Self-indulgent though it may be, I'd like to begin by addressing a criticism: Recently, a reporter for Variety
described my EW column as ''largely thesis-less.'' Slander! If you look back on my oeuvre, every one of my columns has a clearly defined main idea. For instance, ''90210
is awesome!'' qualifies as a thesis. ''YouTube
is awesome!'' - that's totally a thesis. My prose is searing, precise, much like a skin-refining laser wielded by Dr. Robert Rey
. It's as decisive as Tim Gunn
making a judgment call about a sloppy hem. It's as focused and unwavering as an icing tube guided by the steady hand of that Ace of Cakes
guy. But enough with the cable-centric metaphors. On with the spew!
I think I might be one of the only people in America, or at least the only person I know, who saw both The Dark Knight
and Mamma Mia!
on their shared opening weekend. The simultaneous release of these films turned out to be a canny strategy for both Warner Bros. and Universal. The Dark Knight
(unsurprisingly) made over $48 million overnight and Mamma Mia!
had the biggest opening for any movie musical in history, surpassing even b.o. juggernauts like Xanadu
and Grease 2
. I imagine the film was also appreciated by a small yet devout group of fetishists who've spent years Photoshopping bib overalls onto pictures of Meryl Streep
Counterprogramming - pitting dissimilar films against each other in the hopes that audiences will be divided - is a high-stakes gambit. Particularly for the romantic comedies that are quietly released opposite the latest megabudget explodo-flick, Marvel adaptation, or apocalypse fantasy. Personally, I consider Titanic
the most brilliant example of successful counterprogramming; the film actually countered itself by embedding an epic chick flick within a classic disaster movie. Sentimental types got Jack and Rose flirting in steerage. The rest of us got a dude being killed by a propeller. Genius, right?
Since I like to defy classification, at least as far as market research goes, I decided to see Mamma Mia!

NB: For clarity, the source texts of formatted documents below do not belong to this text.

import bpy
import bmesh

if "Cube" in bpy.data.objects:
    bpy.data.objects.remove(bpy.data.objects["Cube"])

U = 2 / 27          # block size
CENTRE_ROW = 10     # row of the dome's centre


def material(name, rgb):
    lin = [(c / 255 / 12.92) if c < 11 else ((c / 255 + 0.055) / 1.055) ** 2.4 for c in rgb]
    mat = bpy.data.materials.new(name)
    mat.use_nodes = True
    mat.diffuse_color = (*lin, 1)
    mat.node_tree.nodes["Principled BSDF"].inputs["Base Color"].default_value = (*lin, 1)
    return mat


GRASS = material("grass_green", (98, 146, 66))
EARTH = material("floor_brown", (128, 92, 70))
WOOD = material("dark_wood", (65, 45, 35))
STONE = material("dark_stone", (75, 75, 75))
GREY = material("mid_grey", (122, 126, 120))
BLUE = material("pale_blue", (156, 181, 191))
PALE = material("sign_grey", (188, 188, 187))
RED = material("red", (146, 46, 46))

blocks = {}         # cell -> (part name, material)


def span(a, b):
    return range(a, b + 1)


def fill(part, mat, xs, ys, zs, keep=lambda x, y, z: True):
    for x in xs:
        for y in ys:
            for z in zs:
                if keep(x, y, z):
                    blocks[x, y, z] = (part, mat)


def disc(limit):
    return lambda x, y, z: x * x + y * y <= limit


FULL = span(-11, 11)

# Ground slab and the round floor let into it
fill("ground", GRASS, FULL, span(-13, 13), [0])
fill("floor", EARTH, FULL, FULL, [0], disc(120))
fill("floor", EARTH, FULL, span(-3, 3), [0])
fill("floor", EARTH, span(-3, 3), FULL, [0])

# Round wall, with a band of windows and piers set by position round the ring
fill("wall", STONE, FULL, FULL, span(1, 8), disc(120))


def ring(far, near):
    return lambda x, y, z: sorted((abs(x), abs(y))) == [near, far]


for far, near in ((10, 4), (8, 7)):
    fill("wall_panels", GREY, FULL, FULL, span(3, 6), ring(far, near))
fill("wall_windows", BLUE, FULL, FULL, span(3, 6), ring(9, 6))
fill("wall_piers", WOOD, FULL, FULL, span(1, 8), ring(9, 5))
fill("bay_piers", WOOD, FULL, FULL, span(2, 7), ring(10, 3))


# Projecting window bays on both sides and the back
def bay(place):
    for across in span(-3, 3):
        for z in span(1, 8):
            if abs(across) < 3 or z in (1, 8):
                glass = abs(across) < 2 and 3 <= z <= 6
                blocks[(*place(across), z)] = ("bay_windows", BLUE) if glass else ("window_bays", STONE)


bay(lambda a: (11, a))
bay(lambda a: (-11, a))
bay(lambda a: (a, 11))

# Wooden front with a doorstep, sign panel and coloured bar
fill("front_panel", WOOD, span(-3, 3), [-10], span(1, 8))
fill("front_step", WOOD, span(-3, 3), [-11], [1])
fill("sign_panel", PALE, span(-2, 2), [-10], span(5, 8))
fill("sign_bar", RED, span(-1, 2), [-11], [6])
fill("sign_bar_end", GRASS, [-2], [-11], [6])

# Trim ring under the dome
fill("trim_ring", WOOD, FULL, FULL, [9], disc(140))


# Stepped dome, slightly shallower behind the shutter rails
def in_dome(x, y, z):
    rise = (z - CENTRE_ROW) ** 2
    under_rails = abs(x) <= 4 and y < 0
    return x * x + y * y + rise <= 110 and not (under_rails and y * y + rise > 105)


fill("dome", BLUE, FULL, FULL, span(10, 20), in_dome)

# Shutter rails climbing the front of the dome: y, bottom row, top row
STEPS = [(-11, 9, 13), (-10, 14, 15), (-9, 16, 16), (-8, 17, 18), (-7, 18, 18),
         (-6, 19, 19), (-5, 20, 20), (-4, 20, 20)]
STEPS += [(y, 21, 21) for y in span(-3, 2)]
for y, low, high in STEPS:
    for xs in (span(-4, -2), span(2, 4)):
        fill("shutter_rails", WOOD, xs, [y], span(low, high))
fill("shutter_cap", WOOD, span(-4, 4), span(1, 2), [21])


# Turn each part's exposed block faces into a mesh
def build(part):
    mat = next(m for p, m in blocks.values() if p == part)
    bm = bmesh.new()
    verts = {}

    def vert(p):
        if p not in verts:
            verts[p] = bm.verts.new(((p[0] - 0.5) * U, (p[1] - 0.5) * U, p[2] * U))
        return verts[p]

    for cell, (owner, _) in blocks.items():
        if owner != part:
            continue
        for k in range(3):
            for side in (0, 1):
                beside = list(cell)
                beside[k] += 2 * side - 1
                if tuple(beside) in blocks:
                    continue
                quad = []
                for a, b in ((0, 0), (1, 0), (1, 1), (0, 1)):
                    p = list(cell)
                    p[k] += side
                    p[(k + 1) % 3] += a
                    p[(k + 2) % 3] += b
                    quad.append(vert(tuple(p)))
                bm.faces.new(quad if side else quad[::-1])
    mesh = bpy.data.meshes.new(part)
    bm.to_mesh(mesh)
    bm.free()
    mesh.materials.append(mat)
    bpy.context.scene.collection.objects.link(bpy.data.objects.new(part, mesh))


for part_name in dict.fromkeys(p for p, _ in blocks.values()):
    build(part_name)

and The Dark Knight
in rapid succession. Stylistically, these films are jarringly incompatible. The pale, brooding denizens of dim Gotham City are like a photonegative of Mamma
's blond, tanned revelers on their sparkling Greek isle. Christian Bale
's inscrutable, rasping antihero is the ideological opposite of Amanda Seyfried
's saucer-eyed bride. The Dark Knight
makes bold, definitive statements about morality and responsibility. Mamma Mia!
is - to borrow a distinctive term - largely thesis-less. Shockingly, I loved both films!